Plain-text document sources
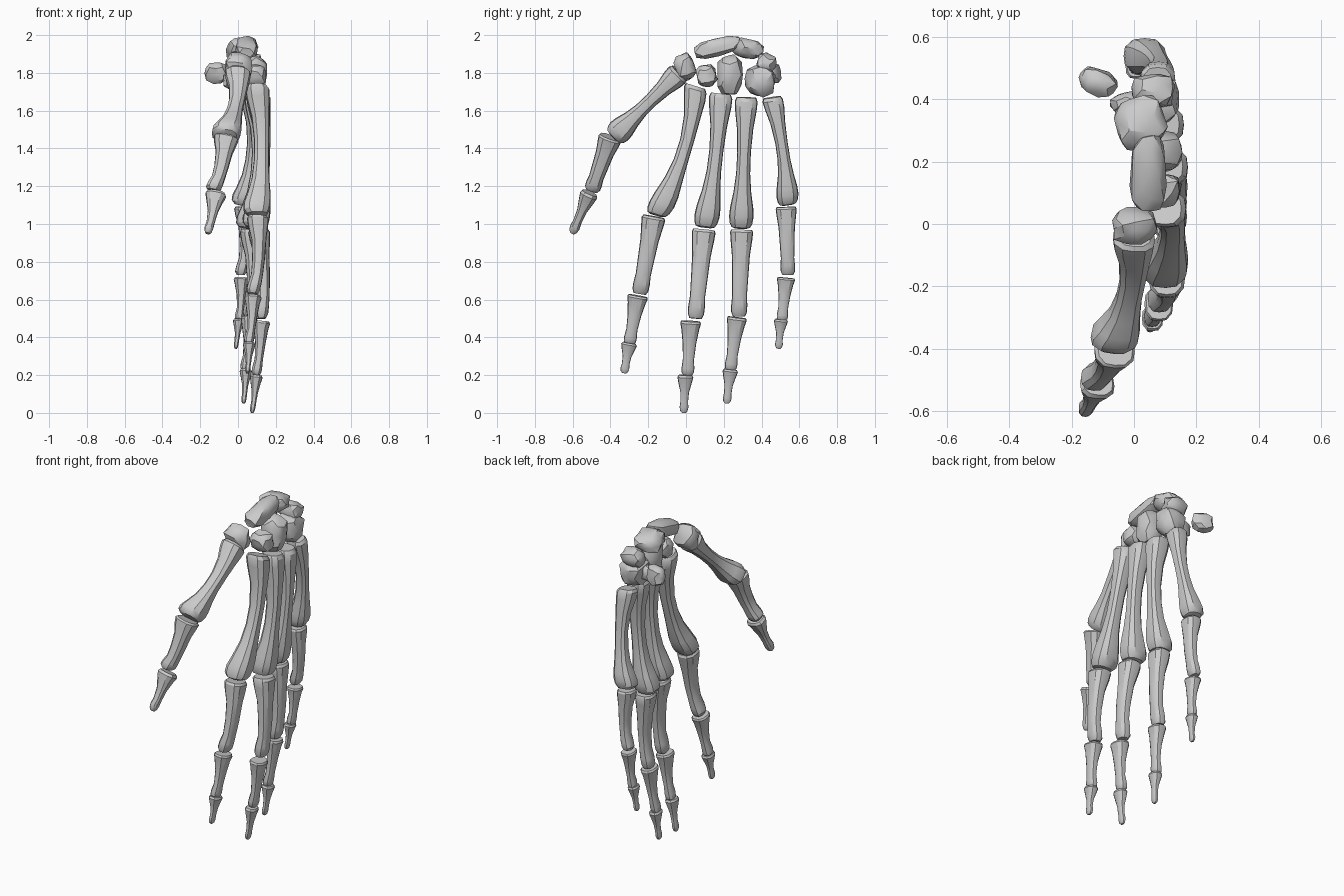
import bpy, bmesh, math, random
from mathutils import Vector, Matrix

if "Cube" in bpy.data.objects:
    bpy.data.objects.remove(bpy.data.objects["Cube"])

SIDES = 12
# Bone profiles: (position along bone, side scale, depth scale, dorsal shift)
METACARPAL = [(0, .86, .80, 0), (.03, 1, 1, 0), (.10, .95, .95, 0), (.24, .72, .74, .08),
              (.42, .60, .62, .10), (.58, .62, .62, .05), (.72, .78, .74, 0), (.84, 1.02, .98, -.1),
              (.91, 1.08, 1.12, -.2), (.96, 1.0, 1.08, -.22), (.99, .82, .85, -.15), (1, .5, .5, -.1)]
PHALANX = [(0, .90, .86, 0), (.03, 1, 1, 0), (.12, .94, .92, 0), (.3, .78, .68, .08),
           (.55, .70, .58, .12), (.75, .64, .54, .08), (.87, .70, .62, -.05), (.95, .68, .62, -.12),
           (1, .52, .42, -.12)]
MIDDLE = [(0, .92, .88, 0), (.04, 1, 1, 0), (.15, .86, .84, 0), (.4, .66, .60, .08),
          (.7, .54, .48, .06), (.88, .62, .58, -.05), (.96, .58, .54, -.08), (1, .42, .38, -.08)]
DISTAL = [(0, .85, .85, 0), (.06, 1, 1, 0), (.2, .85, .8, 0), (.45, .55, .50, .05),
          (.7, .48, .40, .05), (.85, .56, .42, 0), (.95, .46, .34, 0), (1, .24, .2, 0)]


def finish(name, bm):
    bmesh.ops.recalc_face_normals(bm, faces=bm.faces)
    me = bpy.data.meshes.new(name)
    bm.to_mesh(me)
    bm.free()
    ob = bpy.data.objects.new(name, me)
    bpy.context.collection.objects.link(ob)
    return ob


def bone(name, a, b, side, depth, profile, bow=(0, 0, 0)):
    """Loft elliptical rings from a to b, bowed sideways by a parabola."""
    a, b, bow = Vector(a), Vector(b), Vector(bow)
    d = (b - a).normalized()
    s = d.cross(Vector((1, 0, 0))).normalized()
    u = s.cross(d).normalized()
    if u.x < 0:
        u = -u
    bm = bmesh.new()
    rings = []
    for t, ws, wd, off in profile:
        c = a.lerp(b, t) + bow * 4 * t * (1 - t) + u * off * depth
        ring = []
        for i in range(SIDES):
            ang = 2 * math.pi * i / SIDES
            ca, sa = math.cos(ang), math.sin(ang)
            # slightly squared section, flatter on the palm side
            f = 1.0 + .10 * math.sin(2 * ang) ** 2
            ring.append(bm.verts.new(c + s * ca * f * ws * side + u * sa * f * wd * depth))
        rings.append(ring)
    for r, q in zip(rings, rings[1:]):
        for i in range(SIDES):
            j = (i + 1) % SIDES
            bm.faces.new((r[i], r[j], q[j], q[i]))
    bm.faces.new(rings[0])
    bm.faces.new(rings[-1])
    return finish(name, bm)


def carpal(name, loc, half, tilt=0, swing=0, seed=1):
    """Irregular faceted wrist bone."""
    rnd = random.Random(seed)
    bm = bmesh.new()
    bmesh.ops.create_icosphere(bm, subdivisions=2, radius=1)
    for v in bm.verts:
        n = v.co.normalized()
        p = (abs(n.x) ** 3.2 + abs(n.y) ** 3.2 + abs(n.z) ** 3.2) ** (-1 / 3.2)
        v.co = n * p * rnd.uniform(.86, 1.03)
    m = (Matrix.Translation(loc) @ Matrix.Rotation(math.radians(swing), 4, 'Z')
         @ Matrix.Rotation(math.radians(tilt), 4, 'X') @ Matrix.Diagonal((*half, 1)))
    bmesh.ops.transform(bm, matrix=m, verts=bm.verts)
    return finish(name, bm)


# Thumb
bone("thumb_metacarpal", (.0, -.035, 1.80), (-.055, -.385, 1.46), .062, .068, METACARPAL, (.012, 0, 0))
bone("thumb_proximal", (-.06, -.40, 1.46), (-.125, -.50, 1.175), .062, .066, PHALANX)
bone("thumb_distal", (-.115, -.51, 1.165), (-.16, -.602, .95), .048, .056, DISTAL)

# Fingers: metacarpal, then proximal, middle and distal phalanges
fingers = {
    "index": [((.10, .05, 1.73), (.11, -.16, 1.045), (.015, .045, 0)),
              ((.105, -.17, 1.04), (.085, -.245, .63)),
              ((.08, -.255, .62), (.06, -.30, .365)),
              ((.06, -.30, .37), (.05, -.328, .21))],
    "middle": [((.105, .185, 1.69), (.105, .10, .98), (.02, .012, 0)),
               ((.11, .095, .97), (.13, .05, .50)),
               ((.125, .025, .485), (.10, .008, .20)),
               ((.098, -.003, .20), (.075, -.012, 0))],
    "ring": [((.095, .32, 1.67), (.065, .29, .975), (.025, 0, 0)),
             ((.065, .295, .97), (.065, .28, .51)),
             ((.06, .27, .505), (.04, .235, .225)),
             ((.042, .235, .23), (.03, .215, .05))],
    "little": [((.075, .455, 1.67), (.035, .54, 1.10), (.02, .015, 0)),
               ((.03, .53, 1.09), (.02, .54, .73)),
               ((.018, .53, .715), (.008, .508, .49)),
               ((.004, .503, .495), (-.012, .49, .34))],
}
sizes = {"index": 1, "middle": 1, "ring": .97, "little": .88}
for finger, (mc, prox, mid, dist) in fingers.items():
    k = sizes[finger]
    bone(finger + "_metacarpal", mc[0], mc[1], .062 * k, .064 * k, METACARPAL, mc[2])
    bone(finger + "_proximal", *prox, .063 * k, .058 * k, PHALANX, (.008, 0, 0))
    bone(finger + "_middle", *mid, .055 * k, .046 * k, MIDDLE)
    bone(finger + "_distal", *dist, .042 * k, .034 * k, DISTAL)

# Wrist bones
carpal("trapezium", (.0, -.005, 1.83), (.075, .058, .075), 15, 0, 1)
carpal("trapezoid", (.085, .11, 1.785), (.065, .056, .06), 10, 0, 2)
carpal("capitate", (.085, .23, 1.79), (.07, .07, .11), 0, 0, 3)
carpal("hamate", (.07, .395, 1.755), (.075, .085, .085), -10, 0, 4)
carpal("hamate_hook", (-.03, .39, 1.76), (.05, .03, .05), 0, 15, 5)
carpal("scaphoid", (.045, .165, 1.935), (.06, .135, .048), 14, 0, 6)
carpal("lunate", (.02, .325, 1.93), (.085, .09, .055), -12, 10, 7)
carpal("triquetrum", (.06, .425, 1.85), (.07, .055, .055), -25, 0, 8)
carpal("pisiform", (-.115, .455, 1.80), (.065, .042, .06), 10, -25, 9)

# Smooth shading with sharp creases kept
bpy.ops.object.select_all(action='SELECT')
bpy.context.view_layer.objects.active = bpy.data.objects["capitate"]
bpy.ops.object.shade_smooth_by_angle(angle=math.radians(32))
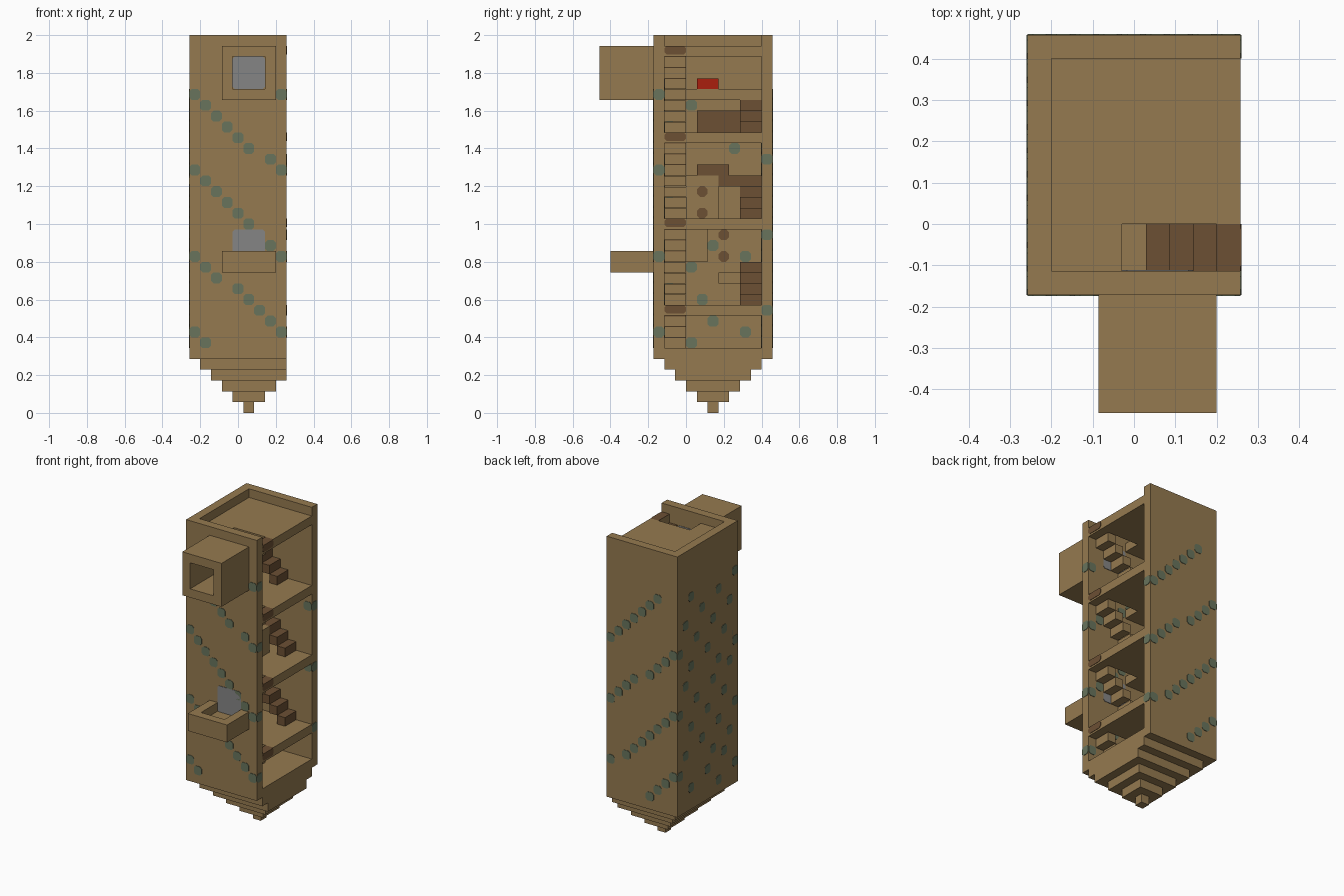
import bpy, bmesh
from mathutils import Vector

if "Cube" in bpy.data.objects:
    bpy.data.objects.remove(bpy.data.objects["Cube"], do_unlink=True)

U = 2 / 35                                # one block
ORIGIN = Vector((-4.5 * U, -8 * U, 0))    # grid corner


def material(name, rgb):
    m = bpy.data.materials.new(name)
    m.use_nodes = True
    m.diffuse_color = (*rgb, 1)
    m.node_tree.nodes["Principled BSDF"].inputs["Base Color"].default_value = (*rgb, 1)
    return m


TAN = material("tan stone", (0.3, 0.195, 0.08))
BROWN = material("dark wood", (0.15, 0.08, 0.034))
GREEN = material("moss", (0.138, 0.174, 0.107))
GREY = material("iron", (0.235, 0.235, 0.235))
RED = material("red cloth", (0.4, 0.013, 0.004))


def finish(name, bm, mat):
    bmesh.ops.recalc_face_normals(bm, faces=bm.faces)
    me = bpy.data.meshes.new(name)
    bm.to_mesh(me)
    bm.free()
    me.materials.append(mat)
    ob = bpy.data.objects.new(name, me)
    bpy.context.collection.objects.link(ob)
    return ob


def add_box(bm, lo, hi):
    made = bmesh.ops.create_cube(bm, size=1)["verts"]
    for v in made:
        v.co = ORIGIN + U * Vector([hi[a] if v.co[a] > 0 else lo[a] for a in range(3)])


def blocks(name, mat, *spans):
    """Joined boxes, each given as x, y, z ranges in block units."""
    bm = bmesh.new()
    for x, y, z in spans:
        add_box(bm, (x[0], y[0], z[0]), (x[1], y[1], z[1]))
    return finish(name, bm, mat)


def add_plate(bm, axis, level, centre, size=(1, 1), cut=0.22, out=1):
    """Thin plate with clipped corners, standing just proud of a wall."""
    a, b = [n for n in range(3) if n != axis]
    w, h = size[0] / 2, size[1] / 2
    ring = [(-w, -h + cut), (-w + cut, -h), (w - cut, -h), (w, -h + cut),
            (w, h - cut), (w - cut, h), (-w + cut, h), (-w, h - cut)]
    rows = []
    for depth in (level, level + out * 0.05):
        row = []
        for p, q in ring:
            c = Vector((0, 0, 0))
            c[axis], c[a], c[b] = depth, centre[0] + p, centre[1] + q
            row.append(bm.verts.new(ORIGIN + U * c))
        rows.append(row)
    bm.faces.new(rows[0])
    bm.faces.new(rows[1])
    for n in range(8):
        m = (n + 1) % 8
        bm.faces.new((rows[0][n], rows[0][m], rows[1][m], rows[1][n]))


# Shell: three walls, open on one side
blocks("front_wall", TAN, ((0, 9), (5, 6), (5, 35)))
blocks("back_wall", TAN, ((0, 9), (15, 16), (5, 35)))
blocks("side_wall", TAN, ((0, 1), (6, 15), (5, 35)))
blocks("base_floor", TAN, ((1, 9), (6, 15), (5, 6)))

# Stepped point underneath
for n in range(5):
    blocks("base_step", TAN, ((5 - n, min(6 + n, 9)), (10 - n, 11 + n), (n, n + 1)))

# Floors with a stairwell
for z in (9, 17, 25, 33):
    blocks("floor_slab", TAN, ((1, 9), (8, 15), (z, z + 1)), ((1, 4), (6, 8), (z, z + 1)))

# Main stairs along the front wall
for top in (9, 17, 25, 33):
    for i in range(1, 9):
        z = top - 8 + i
        if z < 6:
            continue
        if i < 8:
            blocks("stair_step", TAN, ((i, i + 1), (6, 8), (z, z + 0.95)))
        else:
            bm = bmesh.new()
            add_plate(bm, 0, 9, (7, z + 0.6), (2, 0.8))
            finish("stair_end", bm, BROWN)
            blocks("stair_step", TAN, ((i, i + 1), (6, 8), (z, z + 0.95)))
        if i > 4:
            blocks("stair_tread", BROWN, ((i, i + 1), (6, 8), (z + 0.95, z + 1)))

# Upper lookout box, hollow through the front
blocks("lookout_box", TAN,
       ((3, 8), (0, 5), (29, 30)), ((3, 8), (0, 5), (33, 34)),
       ((3, 4), (0, 5), (30, 33)), ((7, 8), (0, 5), (30, 33)))

# Lower balcony trough
blocks("balcony", TAN,
       ((3, 8), (1, 5), (13, 14)), ((3, 8), (1, 2), (14, 15)),
       ((3, 4), (2, 5), (14, 15)), ((7, 8), (2, 5), (14, 15)))

# Iron panels behind both
for name, z in (("lookout_panel", 30), ("balcony_panel", 14)):
    bm = bmesh.new()
    for level, out in ((5, -1), (6, 1)):
        add_plate(bm, 1, level, (5.5, z + 1.5), (3, 3), 0.2, out)
    finish(name, bm, GREY)

# Top room: loft, bed, cabinet
blocks("top_loft", TAN, ((1, 4), (8, 15), (29, 30)))
blocks("bed", RED, ((1, 4), (9, 11), (30, 31)))
blocks("top_cabinet", BROWN, ((1, 3), (9, 13), (26, 28)))

# Middle room: partition and shelves
blocks("middle_partition", TAN, ((1, 4), (8, 11), (18, 22)), ((1, 5), (11, 13), (18, 21)))
blocks("middle_shelf", BROWN, ((1, 4), (9, 12), (22, 23)), ((1, 4), (11, 13), (21, 22)))

# Lower room: wall cupboard and ledge
blocks("lower_cupboard", TAN, ((1, 3), (8, 10), (14, 17)))
blocks("lower_ledge", TAN, ((1, 4), (11, 13), (12, 13)))

# Small back stairs in each room
for base, count in ((10, 4), (18, 4), (26, 3)):
    for n in range(count):
        blocks("back_stair", BROWN,
               ((count + 2 - n, count + 3 - n), (13, 15), (base + n, base + n + 1)))

# Round wooden knobs
bm = bmesh.new()
for x, y, zs in ((4, 9.5, (18.5, 20.5)), (1, 11.5, (14.5, 16.5))):
    for z in zs:
        add_plate(bm, 0, x, (y, z), cut=0.3)
finish("wood_knobs", bm, BROWN)

# Moss patches in diagonal runs, shifting with height
bm = bmesh.new()
for k in range(6, 30):
    for i in range(9):
        front = (i + k) % 8 == 7 - k // 12
        back = (i + k) % 8 == (1 - k // 10) % 8
        for hit, j in ((front, 5), (back, 15)):
            if not hit:
                continue
            add_plate(bm, 1, j, (i + 0.5, k + 0.5), out=-1)
            add_plate(bm, 1, j + 1, (i + 0.5, k + 0.5))
            if i == 8:
                add_plate(bm, 0, 9, (j + 0.5, k + 0.5))
    for j in range(5, 16):
        if (j + 3 * k) % 8 == (2 - 3 * (k // 10)) % 8:
            add_plate(bm, 0, 0, (j + 0.5, k + 0.5), out=-1)
            if 5 < j < 15:
                add_plate(bm, 0, 1, (j + 0.5, k + 0.5))
finish("moss_patches", bm, GREEN)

#### WHAT THE TASK ASKS
Lines from the one containing "back = (i +" through the last line of the data above are the only output wanted; restate them exactly.

#### ANSWER BELOW
        back = (i + k) % 8 == (1 - k // 10) % 8
        for hit, j in ((front, 5), (back, 15)):
            if not hit:
                continue
            add_plate(bm, 1, j, (i + 0.5, k + 0.5), out=-1)
            add_plate(bm, 1, j + 1, (i + 0.5, k + 0.5))
            if i == 8:
                add_plate(bm, 0, 9, (j + 0.5, k + 0.5))
    for j in range(5, 16):
        if (j + 3 * k) % 8 == (2 - 3 * (k // 10)) % 8:
            add_plate(bm, 0, 0, (j + 0.5, k + 0.5), out=-1)
            if 5 < j < 15:
                add_plate(bm, 0, 1, (j + 0.5, k + 0.5))
finish("moss_patches", bm, GREEN)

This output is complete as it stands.